In his longstanding group work with Blue Mountain and in his subsequent solo efforts, Cary Hudson has always reflected his Mississippi upbringing in some form or fashion, whether by musical inference, turn of phrase or rural perspective. On "Mississippi Moon," his latest solo album, Hudson translates the title conceptually and literally; the album was recorded in Hudson's home state, produced by fellow homeboy and former Squirrel Nut Zipper James "Jimbo" Mathus and realized during three full moon cycles last summer.
With all that Magnolia State mojo hanging in the air, it's tempting to imagine that Hudson might work out some of his Delta roots on "Mississippi Moon." Alas, it's not to be. The album starts off with loping folk of Long Lost Friend, which melodically skirts the edges of Dr. Hook's Cover of the Rolling Stone while trotting out every conceivable dead-friend lyrical cliché; it's an interesting track, but doesn't seem strong enough to bat lead off.
Mississippi Country Girl works a similar angle with similar results; at this point, there's more pop Americana shine than Deep South voodoo happening on "Mississippi Moon." Hudson comes close on the Appalachian-haunted Banks of Edisto, the tradition-tinged country blues of Hobo's Lullaby, the gritty swamp reverb of Velvet Elvis and the early electric Dylan hustle of Rockin' Blues and the heartland lope of Broke Down and Busted.

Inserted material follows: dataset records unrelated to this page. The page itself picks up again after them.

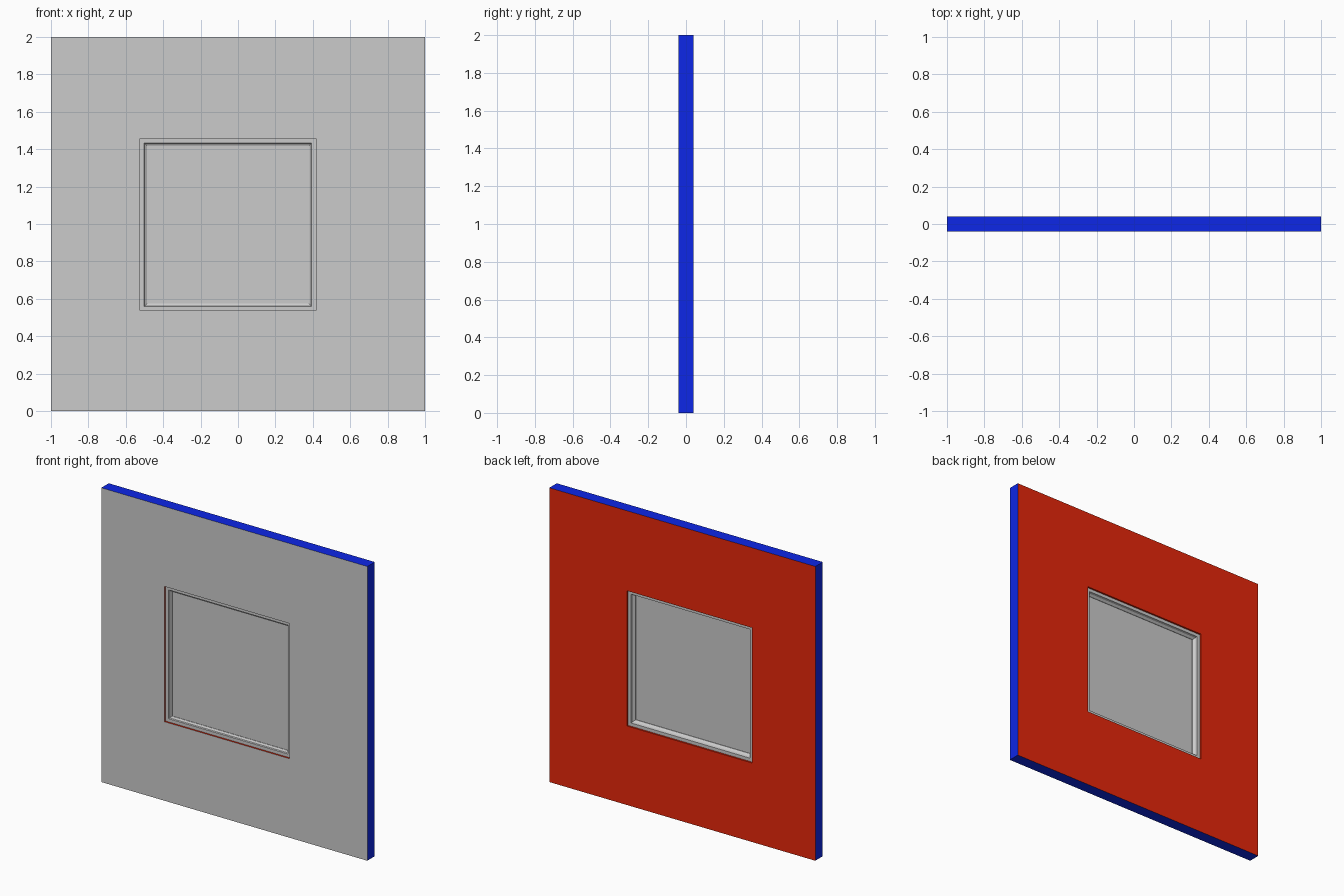
import bpy, bmesh

if "Cube" in bpy.data.objects:
    bpy.data.objects.remove(bpy.data.objects["Cube"])


def material(name, rgb):
    m = bpy.data.materials.new(name)
    m.diffuse_color = (*rgb, 1)
    m.use_nodes = True
    m.node_tree.nodes["Principled BSDF"].inputs["Base Color"].default_value = m.diffuse_color
    return m


def loft(name, rects, mats=(), slots=None, closed=False, cap=False):
    """Skin rectangles (x0, x1, z0, z1, y) lying in planes facing the front."""
    bm = bmesh.new()
    rings = [[bm.verts.new((x, y, z)) for x, z in
              ((x0, z0), (x1, z0), (x1, z1), (x0, z1))]
             for x0, x1, z0, z1, y in rects]
    n = len(rings)
    for i in range(n if closed else n - 1):
        a, b = rings[i], rings[(i + 1) % n]
        for k in range(4):
            j = (k + 1) % 4
            f = bm.faces.new((a[k], a[j], b[j], b[k]))
            f.material_index = slots[i] if slots else 0
    if cap:
        bm.faces.new(rings[0])
        bm.faces.new(rings[-1])
    bmesh.ops.recalc_face_normals(bm, faces=bm.faces)
    me = bpy.data.meshes.new(name)
    bm.to_mesh(me)
    bm.free()
    for m in mats:
        me.materials.append(m)
    ob = bpy.data.objects.new(name, me)
    bpy.context.collection.objects.link(ob)
    return ob


def opening(t, y):
    """Window opening outline inset by t at depth y."""
    return (-0.524 + t, 0.416 - t, 0.537 + t, 1.456 - t, y)


grey = material("front_grey", (0.8, 0.8, 0.8))
red = material("back_red", (0.8, 0.02, 0.003))
blue = material("edge_blue", (0.004, 0.02, 0.8))

# Wall slab: grey front, red reveal and back, blue outer edges
D = 0.04
loft("wall", [(-1, 1, 0, 2, -D), opening(0, -D), opening(0, D), (-1, 1, 0, 2, D)],
     (grey, red, blue), (0, 1, 1, 2), closed=True)

# Window frame: flat rim, small step, sloped bead on both sides
loft("window_frame", [opening(t, y) for t, y in (
    (0, -0.028), (0.022, -0.028), (0.025, -0.02), (0.037, -0.012),
    (0.037, 0.0), (0.025, 0.012), (0.022, 0.028), (0, 0.028))], closed=True)

# Glass pane
loft("window_pane", [opening(0.034, -0.009), opening(0.034, -0.003)], cap=True)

The performances here are all good and loose, befitting the sessions that spawned them, but Hudson might have done well to tighten up the actual songs first. Hudson has some great albums in his catalog, but "Mississippi Moon" is merely good.